Whether or not a trait is favorable depends on the environmental conditions at the time. The same traits are not always selected because environmental conditions can change. For example, consider a species of plant that grew in a moist climate and did not need to conserve water. Large leaves were selected because they allowed the plant to obtain more energy from the sun. Large leaves require more water to maintain than small leaves, and the moist environment provided favorable conditions to support large leaves. After thousands of years, the climate changed and the area no longer had excess water. The direction of natural selection shifted so that plants with small leaves were selected because those populations were able to conserve water to survive the new environmental conditions.
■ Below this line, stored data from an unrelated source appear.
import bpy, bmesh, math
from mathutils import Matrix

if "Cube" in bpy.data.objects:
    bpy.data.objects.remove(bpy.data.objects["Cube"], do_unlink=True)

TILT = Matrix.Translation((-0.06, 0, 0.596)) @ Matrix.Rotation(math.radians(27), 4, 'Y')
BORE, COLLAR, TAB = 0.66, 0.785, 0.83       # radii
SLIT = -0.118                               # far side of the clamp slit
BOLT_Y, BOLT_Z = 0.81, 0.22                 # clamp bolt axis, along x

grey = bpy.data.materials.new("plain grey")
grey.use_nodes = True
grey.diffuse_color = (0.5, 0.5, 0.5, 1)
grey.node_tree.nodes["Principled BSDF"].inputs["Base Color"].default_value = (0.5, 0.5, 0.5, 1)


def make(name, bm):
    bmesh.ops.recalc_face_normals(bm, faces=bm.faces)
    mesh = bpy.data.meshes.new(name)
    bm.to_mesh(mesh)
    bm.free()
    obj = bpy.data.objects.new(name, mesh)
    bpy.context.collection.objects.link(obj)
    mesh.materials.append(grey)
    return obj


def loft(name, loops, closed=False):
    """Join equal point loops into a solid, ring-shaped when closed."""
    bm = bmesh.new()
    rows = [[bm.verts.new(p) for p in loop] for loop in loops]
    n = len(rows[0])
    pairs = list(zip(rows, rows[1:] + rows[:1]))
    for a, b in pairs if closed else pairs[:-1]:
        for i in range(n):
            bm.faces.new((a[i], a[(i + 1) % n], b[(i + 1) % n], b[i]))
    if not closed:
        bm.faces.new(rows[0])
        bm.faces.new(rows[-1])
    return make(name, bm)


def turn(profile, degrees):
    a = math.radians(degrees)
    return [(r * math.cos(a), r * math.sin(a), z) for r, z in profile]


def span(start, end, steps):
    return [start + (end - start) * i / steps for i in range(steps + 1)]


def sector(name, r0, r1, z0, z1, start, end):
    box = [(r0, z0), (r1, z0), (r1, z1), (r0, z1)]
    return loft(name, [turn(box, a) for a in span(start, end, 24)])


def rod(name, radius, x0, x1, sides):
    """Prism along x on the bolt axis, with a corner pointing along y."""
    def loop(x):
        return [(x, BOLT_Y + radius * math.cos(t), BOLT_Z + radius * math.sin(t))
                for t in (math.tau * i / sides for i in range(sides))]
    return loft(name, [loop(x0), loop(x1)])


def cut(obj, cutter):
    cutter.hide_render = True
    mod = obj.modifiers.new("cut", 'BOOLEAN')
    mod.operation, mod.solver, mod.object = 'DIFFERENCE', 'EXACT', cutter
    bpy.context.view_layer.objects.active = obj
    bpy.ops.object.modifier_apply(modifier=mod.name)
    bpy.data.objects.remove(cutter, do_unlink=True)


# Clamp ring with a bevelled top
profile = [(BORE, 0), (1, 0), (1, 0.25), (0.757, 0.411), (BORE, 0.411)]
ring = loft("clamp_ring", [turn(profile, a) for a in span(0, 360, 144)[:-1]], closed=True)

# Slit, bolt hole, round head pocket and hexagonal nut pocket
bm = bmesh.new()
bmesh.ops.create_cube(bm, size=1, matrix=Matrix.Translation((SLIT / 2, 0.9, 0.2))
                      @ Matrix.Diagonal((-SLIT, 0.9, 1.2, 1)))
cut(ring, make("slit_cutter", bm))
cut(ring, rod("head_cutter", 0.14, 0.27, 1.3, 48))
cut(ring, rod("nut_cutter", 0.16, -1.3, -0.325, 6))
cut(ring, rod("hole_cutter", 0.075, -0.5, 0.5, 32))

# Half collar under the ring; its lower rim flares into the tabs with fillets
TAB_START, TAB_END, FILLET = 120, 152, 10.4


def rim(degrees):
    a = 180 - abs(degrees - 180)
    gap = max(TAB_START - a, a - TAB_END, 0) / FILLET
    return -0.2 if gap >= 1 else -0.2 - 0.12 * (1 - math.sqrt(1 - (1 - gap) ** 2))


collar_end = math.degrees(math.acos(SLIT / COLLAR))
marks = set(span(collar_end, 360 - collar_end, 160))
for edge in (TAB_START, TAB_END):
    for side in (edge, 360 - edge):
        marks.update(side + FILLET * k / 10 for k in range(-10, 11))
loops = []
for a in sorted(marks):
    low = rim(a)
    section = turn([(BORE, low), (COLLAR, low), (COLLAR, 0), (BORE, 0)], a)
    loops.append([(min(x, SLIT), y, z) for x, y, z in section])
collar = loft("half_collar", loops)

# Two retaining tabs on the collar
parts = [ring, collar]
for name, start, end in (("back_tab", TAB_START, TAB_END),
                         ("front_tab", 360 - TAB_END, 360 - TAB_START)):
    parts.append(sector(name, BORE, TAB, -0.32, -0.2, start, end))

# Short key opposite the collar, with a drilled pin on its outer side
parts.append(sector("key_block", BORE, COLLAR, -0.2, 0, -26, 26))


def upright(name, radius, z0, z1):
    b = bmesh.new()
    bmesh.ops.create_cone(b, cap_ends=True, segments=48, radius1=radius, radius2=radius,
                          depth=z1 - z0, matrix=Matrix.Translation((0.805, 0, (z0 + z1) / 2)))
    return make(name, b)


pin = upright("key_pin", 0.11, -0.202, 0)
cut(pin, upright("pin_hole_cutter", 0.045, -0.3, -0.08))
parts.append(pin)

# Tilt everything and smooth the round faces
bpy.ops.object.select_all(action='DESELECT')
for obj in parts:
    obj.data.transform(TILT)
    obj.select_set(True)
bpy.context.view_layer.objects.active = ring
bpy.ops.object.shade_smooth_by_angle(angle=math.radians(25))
The evolution of species has resulted in enormous variation in form and function. Sometimes, evolution gives rise to groups of organisms that become tremendously different from each other. When two species evolve in diverse directions from a common point, it is called divergent evolution. Such divergent evolution can be seen in the forms of the reproductive organs of flowering plants which share the same basic anatomies; however, they can look very different as a result of selection in different physical environments and adaptation to different kinds of pollinators (Figure 1).
In other cases, similar phenotypes evolve independently in distantly-related species. For example, flight has evolved in both bats and insects; they both have structures we refer to as wings, which are adaptations to flight. However, the wings of bats and insects have evolved from very different original structures. This phenomenon is called convergent evolution, where similar traits evolve independently in species that do not share a recent common ancestry. The two species came to the same function, flying, but did so separately from each other.
These physical changes occur over enormous spans of time and help explain how evolution occurs. Natural selection acts on individual organisms, which in turn can shape an entire species. Although natural selection may work in a single generation on an individual, it can take thousands or even millions of years for the genotype of an entire species to evolve. It is over these large time spans that life on earth has changed and continues to change.